What is needed to improve behavioral healthcare continuity? The following strategies should be considered as we begin to address this important problem:

Revising policies and procedures.At the most fundamental level, we need policies and procedures that encourage both the sending and receiving programs to coordinate care transfer effectively. Accrediting entities should examine current practices and insist through appropriate standards that effective continuity actually becomes part of the treatment regimen, and that periodic reviews be conducted for potential improvements.

Creating integrated recovery plans.As we continue to implement the recommendations of the President's New Freedom Commission on Mental Health and the Institute of Medicine's strategy for care coordination, much greater attention will need to be given to consumer recovery plans.
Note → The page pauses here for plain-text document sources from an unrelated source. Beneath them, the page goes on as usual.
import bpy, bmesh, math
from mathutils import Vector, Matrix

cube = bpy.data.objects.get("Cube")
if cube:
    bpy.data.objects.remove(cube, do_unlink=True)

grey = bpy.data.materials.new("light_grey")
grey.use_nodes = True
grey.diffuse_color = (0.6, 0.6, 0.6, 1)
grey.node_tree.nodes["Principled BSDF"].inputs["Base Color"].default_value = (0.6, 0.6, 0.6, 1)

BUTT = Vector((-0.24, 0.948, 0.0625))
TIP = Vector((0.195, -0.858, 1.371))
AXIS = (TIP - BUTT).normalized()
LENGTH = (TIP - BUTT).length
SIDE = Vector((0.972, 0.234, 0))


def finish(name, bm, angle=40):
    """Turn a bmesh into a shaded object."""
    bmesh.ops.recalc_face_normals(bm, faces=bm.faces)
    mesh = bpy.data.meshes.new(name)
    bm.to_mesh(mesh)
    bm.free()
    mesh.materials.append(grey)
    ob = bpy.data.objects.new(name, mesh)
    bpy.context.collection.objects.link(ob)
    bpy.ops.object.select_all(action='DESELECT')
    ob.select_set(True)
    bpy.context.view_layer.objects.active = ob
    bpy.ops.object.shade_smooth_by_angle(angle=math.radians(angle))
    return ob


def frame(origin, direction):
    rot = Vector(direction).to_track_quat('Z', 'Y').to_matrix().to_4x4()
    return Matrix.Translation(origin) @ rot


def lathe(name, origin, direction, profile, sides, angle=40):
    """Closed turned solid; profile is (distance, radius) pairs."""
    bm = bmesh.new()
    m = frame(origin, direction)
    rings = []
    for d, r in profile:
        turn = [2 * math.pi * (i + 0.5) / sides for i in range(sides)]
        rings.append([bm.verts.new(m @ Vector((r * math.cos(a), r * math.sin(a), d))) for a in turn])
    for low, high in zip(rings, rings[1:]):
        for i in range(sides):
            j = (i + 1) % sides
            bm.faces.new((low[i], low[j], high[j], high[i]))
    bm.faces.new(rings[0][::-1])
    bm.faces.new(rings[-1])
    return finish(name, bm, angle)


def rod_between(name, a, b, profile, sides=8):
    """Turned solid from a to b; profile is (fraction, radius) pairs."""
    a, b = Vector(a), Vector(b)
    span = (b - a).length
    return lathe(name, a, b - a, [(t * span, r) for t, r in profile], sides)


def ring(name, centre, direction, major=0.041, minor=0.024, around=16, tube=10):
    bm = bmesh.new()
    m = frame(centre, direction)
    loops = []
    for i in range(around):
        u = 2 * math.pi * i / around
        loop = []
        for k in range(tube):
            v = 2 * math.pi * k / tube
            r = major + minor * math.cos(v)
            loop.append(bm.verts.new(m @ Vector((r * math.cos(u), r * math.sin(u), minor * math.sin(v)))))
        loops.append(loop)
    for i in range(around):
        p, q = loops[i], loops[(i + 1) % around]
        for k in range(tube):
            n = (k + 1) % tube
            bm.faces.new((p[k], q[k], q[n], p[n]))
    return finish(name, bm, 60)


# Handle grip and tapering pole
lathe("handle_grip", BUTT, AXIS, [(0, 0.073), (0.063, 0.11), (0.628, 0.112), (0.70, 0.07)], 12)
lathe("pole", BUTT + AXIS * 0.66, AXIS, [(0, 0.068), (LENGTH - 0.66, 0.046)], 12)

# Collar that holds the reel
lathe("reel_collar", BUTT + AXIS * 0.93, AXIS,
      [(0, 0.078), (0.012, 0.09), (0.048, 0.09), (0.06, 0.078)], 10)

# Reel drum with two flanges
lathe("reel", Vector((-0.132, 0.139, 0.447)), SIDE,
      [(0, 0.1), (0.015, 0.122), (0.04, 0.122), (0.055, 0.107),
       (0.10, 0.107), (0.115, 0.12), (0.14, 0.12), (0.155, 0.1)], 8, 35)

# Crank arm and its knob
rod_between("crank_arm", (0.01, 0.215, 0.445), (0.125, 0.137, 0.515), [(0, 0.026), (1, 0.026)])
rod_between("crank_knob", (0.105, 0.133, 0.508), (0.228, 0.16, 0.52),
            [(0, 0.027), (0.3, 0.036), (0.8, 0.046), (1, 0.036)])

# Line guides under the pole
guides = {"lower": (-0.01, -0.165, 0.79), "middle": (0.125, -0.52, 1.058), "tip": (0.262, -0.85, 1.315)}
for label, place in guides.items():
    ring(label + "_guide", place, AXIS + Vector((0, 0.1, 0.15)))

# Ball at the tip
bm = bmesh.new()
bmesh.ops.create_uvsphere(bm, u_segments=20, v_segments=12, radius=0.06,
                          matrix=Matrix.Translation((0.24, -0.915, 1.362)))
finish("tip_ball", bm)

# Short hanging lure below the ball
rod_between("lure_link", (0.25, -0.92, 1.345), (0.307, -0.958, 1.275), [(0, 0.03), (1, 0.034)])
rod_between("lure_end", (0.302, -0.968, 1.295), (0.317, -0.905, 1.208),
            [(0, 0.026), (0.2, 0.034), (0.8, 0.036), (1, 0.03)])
Every consumer should have a recovery plan, and every consumer should have an opportunity to have significant input into the plan's design and content. Clearly, this plan should address continuity of care, and it should specify the major functions of a care coordinator, as described below.

Designating care coordinators.The implementation of a care coordinator system in community facilities, with clear responsibility for specific consumers irrespective of program placement, would go a long way to ensure much better continuity of care. The care coordinator's role should be designed carefully, and the care coordinator's functions should be specified in each consumer's recovery plan. Care coordinators are the “general contractors” we need.

Implementing integrated electronic health records.Although we are still several years away from widespread use of EHRs for behavioral healthcare consumers, these tools hold considerable promise to improve care continuity. Witness the use of the VA EHR system in the post-Katrina context of New Orleans (for details, see http://www.californiahealthline.org/index.cfm?action=dspItem&itemid=114675). Hence, as EHRs are developed, we need to ensure that they contain appropriate content to promote continuity and the sharing of necessary behavioral healthcare information.

Designing payment systems that incorporate continuity.Paying for behavioral healthcare continuity can save money in the longer term. Consumers who lack employment, become homeless, or are incarcerated cost society a lot of money. Behavioral healthcare payment systems need to pay for needed consultation and record transfer, as well as using care coordinators, to ensure successful continuity.

None of us wants the behavioral healthcare house to not have a roof. To achieve this goal, we need “general contractors” to ensure care continuity, as well as policies and systems to support them. Leaders in the field need to form a public-private coalition to advocate for and ensure the adoption of steps to dramatically improve behavioral healthcare continuity in the short-term future.

Ronald W. Manderscheid, PhD, currently Director of Mental Health and Substance Use Programs at the consulting firm Constella Group, LLC, worked for more than 30 years in the federal government on behavioral health research and policy. He is a member of

Behavioral Healthcare's Editorial Board.